--- What is being asked ---
Search for the word "head" in the entries. Each line that holds it should be copied.

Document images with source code
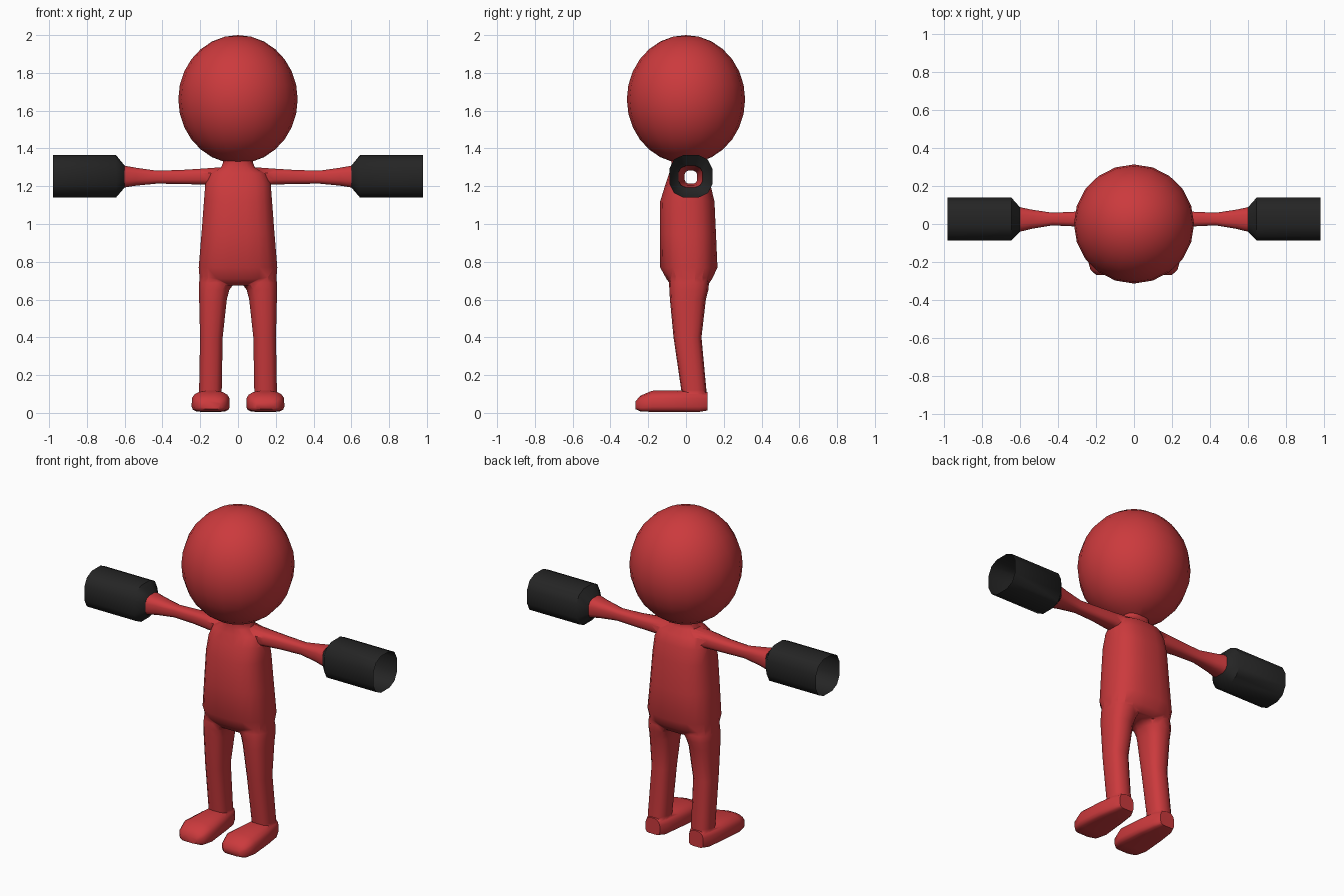
import bpy, bmesh, math
from mathutils import Vector

if "Cube" in bpy.data.objects:
    bpy.data.objects.remove(bpy.data.objects["Cube"])


def material(name, rgb):
    m = bpy.data.materials.new(name)
    m.diffuse_color = (*rgb, 1)
    m.use_nodes = True
    m.node_tree.nodes["Principled BSDF"].inputs["Base Color"].default_value = m.diffuse_color
    return m


RED = material("red", (0.6, 0.042, 0.046))
BLACK = material("black", (0.018, 0.018, 0.018))


def add_object(name, bm, mat):
    bmesh.ops.recalc_face_normals(bm, faces=bm.faces)
    me = bpy.data.meshes.new(name)
    bm.to_mesh(me)
    bm.free()
    me.materials.append(mat)
    ob = bpy.data.objects.new(name, me)
    bpy.context.collection.objects.link(ob)
    return ob


def loft(name, axis, sections, mat, n=16, e=2.6, e_low=None, side=1, caps=True):
    """Skin rounded sections (pos, umin, umax, vmin, vmax) placed along an axis."""
    bm = bmesh.new()
    rings = []
    for pos, u0, u1, v0, v1 in sections:
        ring = []
        for i in range(n):
            a = 2 * math.pi * (i + 0.5) / n
            c, s = math.cos(a), math.sin(a)
            p = 2 / (e_low if e_low and s < 0 else e)
            u = (u0 + u1) / 2 + (u1 - u0) / 2 * math.copysign(abs(c) ** p, c)
            v = (v0 + v1) / 2 + (v1 - v0) / 2 * math.copysign(abs(s) ** p, s)
            co = {"x": (pos, u, v), "y": (u, pos, v), "z": (u, v, pos)}[axis]
            ring.append(bm.verts.new((co[0] * side, co[1], co[2])))
        rings.append(ring)
    for a, b in zip(rings, rings[1:]):
        for i in range(n):
            j = (i + 1) % n
            bm.faces.new((a[i], a[j], b[j], b[i]))
    if caps:
        bm.faces.new(rings[0])
        bm.faces.new(rings[-1])
    return add_object(name, bm, mat)


def smooth(ob, degrees):
    bpy.ops.object.select_all(action="DESELECT")
    ob.select_set(True)
    bpy.context.view_layer.objects.active = ob
    bpy.ops.object.shade_smooth_by_angle(angle=math.radians(degrees))


# Torso with neck: z, x range, y range
body = loft("body", "z", [
    (0.675, -0.18, 0.18, -0.08, 0.115),
    (0.71, -0.205, 0.205, -0.105, 0.14),
    (0.77, -0.21, 0.21, -0.138, 0.168),
    (0.95, -0.195, 0.195, -0.14, 0.16),
    (1.12, -0.182, 0.182, -0.138, 0.152),
    (1.21, -0.175, 0.175, -0.11, 0.13),
    (1.27, -0.15, 0.15, -0.09, 0.11),
    (1.30, -0.09, 0.09, -0.08, 0.075),
    (1.325, -0.08, 0.08, -0.078, 0.07),
    (1.40, -0.08, 0.08, -0.075, 0.07)], RED, n=20)
parts = []

# Round head
bm = bmesh.new()
bmesh.ops.create_uvsphere(bm, u_segments=20, v_segments=14, radius=1)
bmesh.ops.scale(bm, vec=(0.316, 0.313, 0.34), verts=bm.verts)
bmesh.ops.translate(bm, vec=Vector((0, 0, 1.66)), verts=bm.verts)
parts.append(add_object("head", bm, RED))

for side, label in ((1, "left"), (-1, "right")):
    # Leg: z, x range, y range
    parts.append(loft(label + "_leg", "z", [
        (0.03, 0.09, 0.202, -0.015, 0.103),
        (0.12, 0.085, 0.207, -0.025, 0.108),
        (0.40, 0.08, 0.202, -0.066, 0.082),
        (0.60, 0.058, 0.207, -0.085, 0.105),
        (0.65, 0.045, 0.208, -0.088, 0.118),
        (0.69, 0.015, 0.208, -0.09, 0.122),
        (0.78, 0.012, 0.195, -0.08, 0.11)], RED, n=14, side=side))
    # Foot: y, x range, z range
    parts.append(loft(label + "_foot", "y", [
        (0.113, 0.098, 0.196, 0.012, 0.11),
        (0.07, 0.075, 0.216, 0.005, 0.119),
        (-0.03, 0.06, 0.232, 0.005, 0.12),
        (-0.18, 0.043, 0.246, 0.005, 0.118),
        (-0.24, 0.06, 0.23, 0.007, 0.092),
        (-0.268, 0.09, 0.20, 0.02, 0.062)],
        RED, n=16, e=2.5, e_low=5, side=side))
    # Arm: x, y range, z range
    parts.append(loft(label + "_arm", "x", [
        (0.08, -0.04, 0.075, 1.205, 1.302),
        (0.19, -0.03, 0.07, 1.208, 1.294),
        (0.30, -0.014, 0.066, 1.211, 1.287),
        (0.43, -0.008, 0.06, 1.213, 1.283),
        (0.54, -0.027, 0.077, 1.202, 1.299),
        (0.60, -0.042, 0.09, 1.192, 1.31)], RED, n=12, e=3, side=side))
    # Hand: open sleeve
    hand = loft(label + "_hand", "x", [
        (0.60, -0.042, 0.09, 1.192, 1.31),
        (0.645, -0.09, 0.142, 1.138, 1.367),
        (0.98, -0.09, 0.142, 1.138, 1.367)],
        BLACK, n=12, e=2.7, side=side, caps=False)
    smooth(hand, 50)

# Fuse everything red into one skin
for p in parts:
    mod = body.modifiers.new(p.name, "BOOLEAN")
    mod.operation = "UNION"
    mod.solver = "EXACT"
    mod.object = p
bpy.context.view_layer.update()
deps = bpy.context.evaluated_depsgraph_get()
skin = bpy.data.meshes.new_from_object(body.evaluated_get(deps))
body.modifiers.clear()
body.data = skin
for p in parts:
    bpy.data.objects.remove(p)

# Open the arm ends so the limbs are hollow
bm = bmesh.new()
bm.from_mesh(skin)
ends = [f for f in bm.faces if abs(f.calc_center_median().x) > 0.598]
bmesh.ops.delete(bm, geom=ends, context="FACES")
bm.to_mesh(skin)
bm.free()
skin.materials.clear()
skin.materials.append(RED)
for poly in skin.polygons:
    poly.material_index = 0
smooth(body, 60)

--- Exercise answer ---
# Round head
parts.append(add_object("head", bm, RED))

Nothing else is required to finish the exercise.